**Try it**
Find the line with "ob.select_set(True)" in the records below. Copy it and every line after it, up to and including the line with "# Upper bar: gently".
────
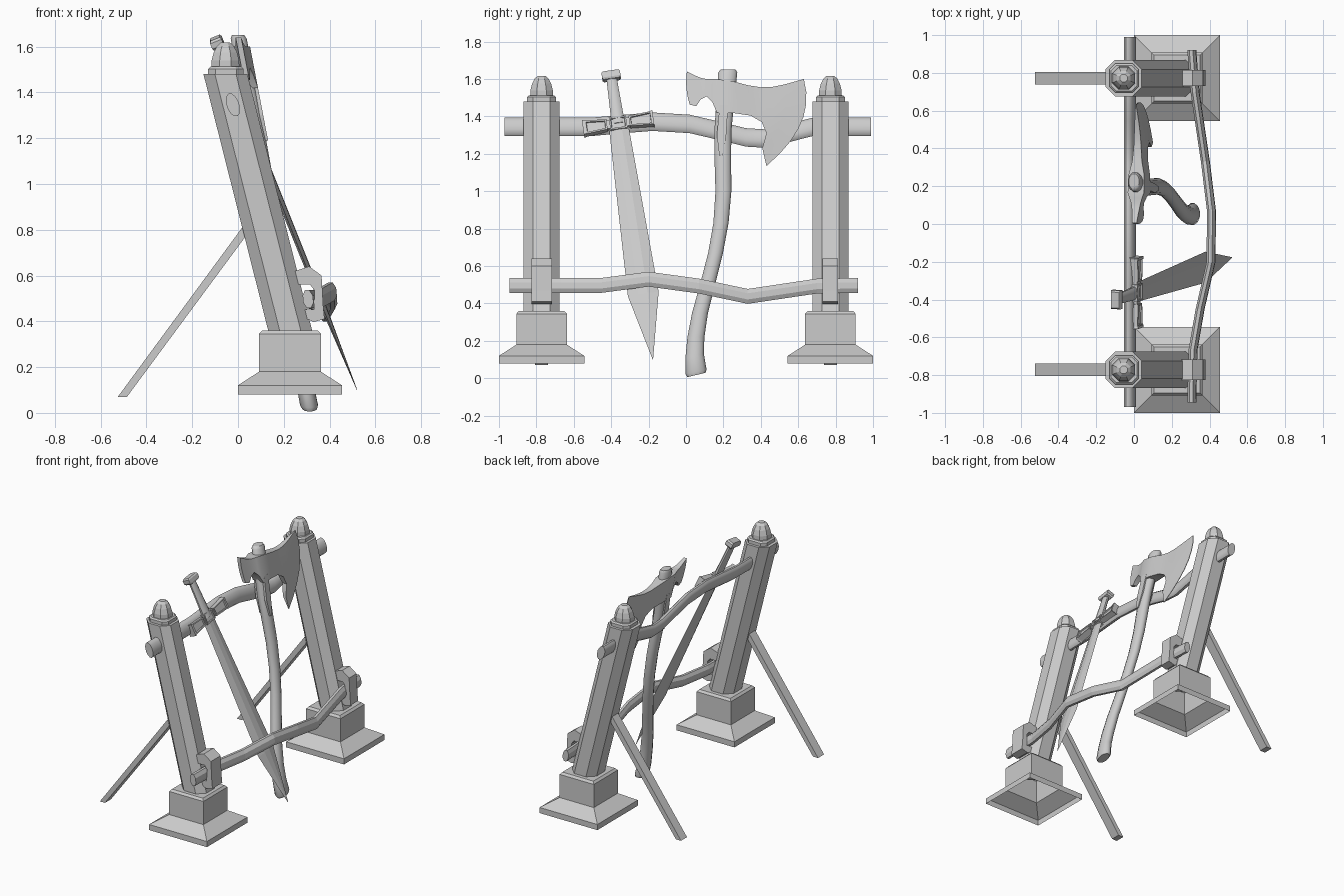
import bpy, bmesh, math
from mathutils import Matrix, Vector


def loft(name, rings, smooth=None, caps=(True, True), matrix=None, panels=False):
    """Skin a list of equal-length point rings."""
    bm = bmesh.new()
    vs = [[bm.verts.new(p) for p in r] for r in rings]
    n = len(rings[0])
    for a, b in zip(vs, vs[1:]):
        for i in range(n):
            j = (i + 1) % n
            bm.faces.new((a[i], a[j], b[j], b[i]))
    if caps[0]:
        bm.faces.new(vs[0])
    if caps[1]:
        bm.faces.new(vs[-1])
    bm.normal_update()
    bmesh.ops.recalc_face_normals(bm, faces=bm.faces)
    if panels:
        sides = [f for f in bm.faces if abs(f.normal.y) > 0.9]
        bmesh.ops.inset_individual(bm, faces=sides, thickness=0.012, depth=0)
        bmesh.ops.inset_individual(bm, faces=sides, thickness=0.003, depth=-0.008)
    me = bpy.data.meshes.new(name)
    bm.to_mesh(me)
    bm.free()
    ob = bpy.data.objects.new(name, me)
    bpy.context.collection.objects.link(ob)
    if matrix:
        ob.matrix_world = matrix
    if smooth:
        bpy.ops.object.select_all(action='DESELECT')
        ob.select_set(True)
        bpy.context.view_layer.objects.active = ob
        bpy.ops.object.shade_smooth_by_angle(angle=math.radians(smooth))
    return ob


def rect(cx, cy, hx, hy, z):
    return [(cx + a * hx, cy + b * hy, z) for a, b in ((-1, -1), (1, -1), (1, 1), (-1, 1))]


def octagon(cx, cy, h, c, z):
    return [(cx + a * h, cy + b * h, z) for a, b in
            ((-1, -c), (-c, -1), (c, -1), (1, -c), (1, c), (c, 1), (-c, 1), (-1, c))]


def ellipse(cx, cy, rx, ry, z, n, tilt=0):
    return [(cx + rx * math.cos(2 * math.pi * (i + .5) / n),
             cy + ry * math.sin(2 * math.pi * (i + .5) / n),
             z + tilt * math.sin(2 * math.pi * (i + .5) / n)) for i in range(n)]


# Two end stands
for s, side in ((-1, "left"), (1, "right")):
    y = 0.772 * s
    # stepped foot, hollow underneath
    foot = [(0.228, 0.08), (0.228, 0.12), (0.135, 0.18), (0.135, 0.345), (0.122, 0.36)]
    loft(side + "_foot", [rect(0.227, y, h, h, z) for h, z in foot], caps=(False, True))
    # leaning octagonal post
    loft(side + "_post", [octagon(0.243, y, 0.096, 0.48, 0.30),
                          octagon(-0.055, y, 0.096, 0.48, 1.48)])
    # cap and ribbed dome finial
    loft(side + "_cap", [octagon(-0.053, y, h, 0.6, z)
                         for h, z in ((0.077, 1.475), (0.077, 1.503), (0.068, 1.512))])
    dome = [(0.066, 1.505), (0.065, 1.54), (0.055, 1.575), (0.04, 1.602), (0.022, 1.617)]
    loft(side + "_finial", [ellipse(-0.055, y, r, r, z, 8) for r, z in dome])
    # rear strut
    loft(side + "_strut", [rect(-0.505, y, 0.02, 0.034, 0.07),
                           rect(0.07, y, 0.022, 0.034, 0.85)])
    # hook holding the lower bar
    hook = [(0.22, 0.605), (0.25, 0.62), (0.31, 0.64), (0.365, 0.60), (0.372, 0.47), (0.378, 0.41),
            (0.33, 0.397), (0.26, 0.43), (0.28, 0.452), (0.332, 0.452), (0.334, 0.535),
            (0.315, 0.56), (0.24, 0.56)]
    hw = 0.055 if s < 0 else 0.042
    loft(side + "_hook", [[(x, y + d, z) for x, z in hook] for d in (-hw, hw)])

# Upper bar: gently bent oval pole, tilted with the posts
upper = [(-0.97, 1.345), (-0.5, 1.345), (-0.33, 1.36), (-0.18, 1.372), (0.02, 1.36),
         (0.2, 1.318), (0.32, 1.288), (0.42, 1.282), (0.55, 1.312), (0.68, 1.345), (0.99, 1.345)]


def bar_ring(x, y, z, rx, rz, n, lean):
    pts = []
    for i in range(n):
        a = 2 * math.pi * (i + .5) / n
        dz = rz * math.sin(a)
        pts.append((x + rx * math.cos(a) - lean * dz, y, z + dz))
    return pts


loft("upper_bar", [bar_ring(-0.022, y, z, 0.029, 0.051, 12, 0.25) for y, z in upper], smooth=40)

# Lower bar: faceted and bowed forward
lower = [(0.306, -0.945, 0.497), (0.312, -0.67, 0.497), (0.35, -0.45, 0.497), (0.408, -0.2, 0.53),
         (0.41, 0.07, 0.493), (0.378, 0.33, 0.438), (0.323, 0.7, 0.493), (0.306, 0.92, 0.497)]
loft("lower_bar", [bar_ring(x, y, z, 0.024, 0.043, 8, 0.1) for x, y, z in lower])

# Sword, built upright in its own frame: X across, Z toward pommel
up = Vector((-0.508, -0.185, 1.26)).normalized()
across = Vector((0, 1.26, 0.185)).normalized()
back = up.cross(across)
sword = Matrix((across, back, up)).transposed().to_4x4()
sword.translation = (0.012, -0.362, 1.36)


def blade_ring(z, w, t):
    return [(-w, 0, z), (-.3 * w, -t, z), (.3 * w, -t, z), (w, 0, z), (.3 * w, t, z), (-.3 * w, t, z)]


loft("sword_blade", [blade_ring(*r) for r in
                     ((0, 0.052, 0.014), (-0.99, 0.083, 0.011), (-1.371, 0.001, 0.001))], matrix=sword)
loft("sword_grip", [ellipse(0, 0, rx, ry, z, 10) for z, rx, ry in
                    ((0, 0.038, 0.022), (0.14, 0.033, 0.02), (0.27, 0.029, 0.018))],
     smooth=40, matrix=sword)
loft("sword_pommel", [rect(0, 0, a, b, z) for a, b, z in
                      ((0.042, 0.022, 0.257), (0.05, 0.027, 0.267), (0.05, 0.027, 0.293),
                       (0.042, 0.022, 0.303))], matrix=sword)
loft("guard_core", [rect(0, 0, 0.17, 0.014, z) for z in (-0.024, 0.024)], matrix=sword)
for i, (a, b, ha, hb) in enumerate(((-0.178, -0.06, 0.038, 0.029), (-0.046, 0.046, 0.036, 0.036),
                                    (0.06, 0.185, 0.029, 0.038))):
    loft("guard_panel_%d" % (i + 1),
         [[(x, -.022, -h), (x, .022, -h), (x, .022, h), (x, -.022, h)]
          for x, h in ((a, ha), (b, hb))], matrix=sword, panels=True)
for s in (-1, 1):
    loft("guard_end", [[(s * x, -.026, -h), (s * x, .026, -h), (s * x, .026, h), (s * x, -.026, h)]
                       for x, h in ((0.176, 0.036), (0.19, 0.042))], matrix=sword)


# Axe, leaning with the rack
def lean_x(z):
    return (1.65 - z) * 0.192


# (y, z, half width in y, half width in x)
shaft = [(0.225, 1.65, 0.042, 0.028), (0.223, 1.635, 0.053, 0.036), (0.212, 1.5, 0.05, 0.038),
         (0.197, 1.32, 0.047, 0.037), (0.197, 1.17, 0.046, 0.036), (0.2, 1.0, 0.044, 0.034),
         (0.187, 0.83, 0.042, 0.033), (0.158, 0.67, 0.041, 0.033), (0.115, 0.5, 0.042, 0.033),
         (0.075, 0.35, 0.044, 0.035), (0.053, 0.22, 0.047, 0.037), (0.046, 0.12, 0.051, 0.039),
         (0.053, 0.035, 0.059, 0.04), (0.056, 0.018, 0.05, 0.032)]
loft("axe_handle", [ellipse(lean_x(z), y, rx, ry, z, 12, 0.012 if z < 0.2 else 0)
                    for y, z, ry, rx in shaft], smooth=50)

# ribs of the head: upper point, curve control, lower point, half thickness
ribs = [((0.005, 1.64), (-0.008, 1.55), (0.02, 1.463), 0.012),
        ((0.05, 1.618), (0.045, 1.53), (0.055, 1.455), 0.016),
        ((0.08, 1.606), (0.08, 1.55), (0.078, 1.49), 0.02),
        ((0.11, 1.60), (0.11, 1.55), (0.11, 1.508), 0.025),
        ((0.14, 1.60), (0.14, 1.54), (0.142, 1.475), 0.034),
        ((0.165, 1.60), (0.165, 1.5), (0.165, 1.42), 0.043),
        ((0.262, 1.585), (0.262, 1.5), (0.255, 1.418), 0.041),
        ((0.33, 1.567), (0.345, 1.48), (0.345, 1.405), 0.026),
        ((0.40, 1.556), (0.42, 1.44), (0.405, 1.37), 0.02),
        ((0.46, 1.558), (0.50, 1.42), (0.43, 1.31), 0.017),
        ((0.53, 1.572), (0.58, 1.40), (0.408, 1.23), 0.012),
        ((0.63, 1.60), (0.70, 1.36), (0.43, 1.135), 0.002)]


def rib_ring(a, c, b, t):
    curve = [tuple((1 - u) ** 2 * p + 2 * u * (1 - u) * q + u * u * r for p, q, r in zip(a, c, b))
             for u in (i / 7 for i in range(8))]
    return ([(lean_x(z) + t, y, z) for y, z in curve] +
            [(lean_x(z) - t, y, z) for y, z in reversed(curve)])


loft("axe_head", [rib_ring(*r) for r in ribs], smooth=35)

# pointed metal strap running down both faces of the handle
strap = [(0.18, 1.46), (0.225, 1.46), (0.215, 1.3), (0.197, 1.19), (0.178, 1.19), (0.165, 1.3)]
loft("axe_strap", [[(lean_x(z) + d, y, z) for y, z in strap] for d in (-0.043, 0.043)])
────
**Response to the task**
        ob.select_set(True)
        bpy.context.view_layer.objects.active = ob
        bpy.ops.object.shade_smooth_by_angle(angle=math.radians(smooth))
    return ob


def rect(cx, cy, hx, hy, z):
    return [(cx + a * hx, cy + b * hy, z) for a, b in ((-1, -1), (1, -1), (1, 1), (-1, 1))]


def octagon(cx, cy, h, c, z):
    return [(cx + a * h, cy + b * h, z) for a, b in
            ((-1, -c), (-c, -1), (c, -1), (1, -c), (1, c), (c, 1), (-c, 1), (-1, c))]


def ellipse(cx, cy, rx, ry, z, n, tilt=0):
    return [(cx + rx * math.cos(2 * math.pi * (i + .5) / n),
             cy + ry * math.sin(2 * math.pi * (i + .5) / n),
             z + tilt * math.sin(2 * math.pi * (i + .5) / n)) for i in range(n)]


# Two end stands
for s, side in ((-1, "left"), (1, "right")):
    y = 0.772 * s
    # stepped foot, hollow underneath
    foot = [(0.228, 0.08), (0.228, 0.12), (0.135, 0.18), (0.135, 0.345), (0.122, 0.36)]
    loft(side + "_foot", [rect(0.227, y, h, h, z) for h, z in foot], caps=(False, True))
    # leaning octagonal post
    loft(side + "_post", [octagon(0.243, y, 0.096, 0.48, 0.30),
                          octagon(-0.055, y, 0.096, 0.48, 1.48)])
    # cap and ribbed dome finial
    loft(side + "_cap", [octagon(-0.053, y, h, 0.6, z)
                         for h, z in ((0.077, 1.475), (0.077, 1.503), (0.068, 1.512))])
    dome = [(0.066, 1.505), (0.065, 1.54), (0.055, 1.575), (0.04, 1.602), (0.022, 1.617)]
    loft(side + "_finial", [ellipse(-0.055, y, r, r, z, 8) for r, z in dome])
    # rear strut
    loft(side + "_strut", [rect(-0.505, y, 0.02, 0.034, 0.07),
                           rect(0.07, y, 0.022, 0.034, 0.85)])
    # hook holding the lower bar
    hook = [(0.22, 0.605), (0.25, 0.62), (0.31, 0.64), (0.365, 0.60), (0.372, 0.47), (0.378, 0.41),
            (0.33, 0.397), (0.26, 0.43), (0.28, 0.452), (0.332, 0.452), (0.334, 0.535),
            (0.315, 0.56), (0.24, 0.56)]
    hw = 0.055 if s < 0 else 0.042
    loft(side + "_hook", [[(x, y + d, z) for x, z in hook] for d in (-hw, hw)])

# Upper bar: gently bent oval pole, tilted with the posts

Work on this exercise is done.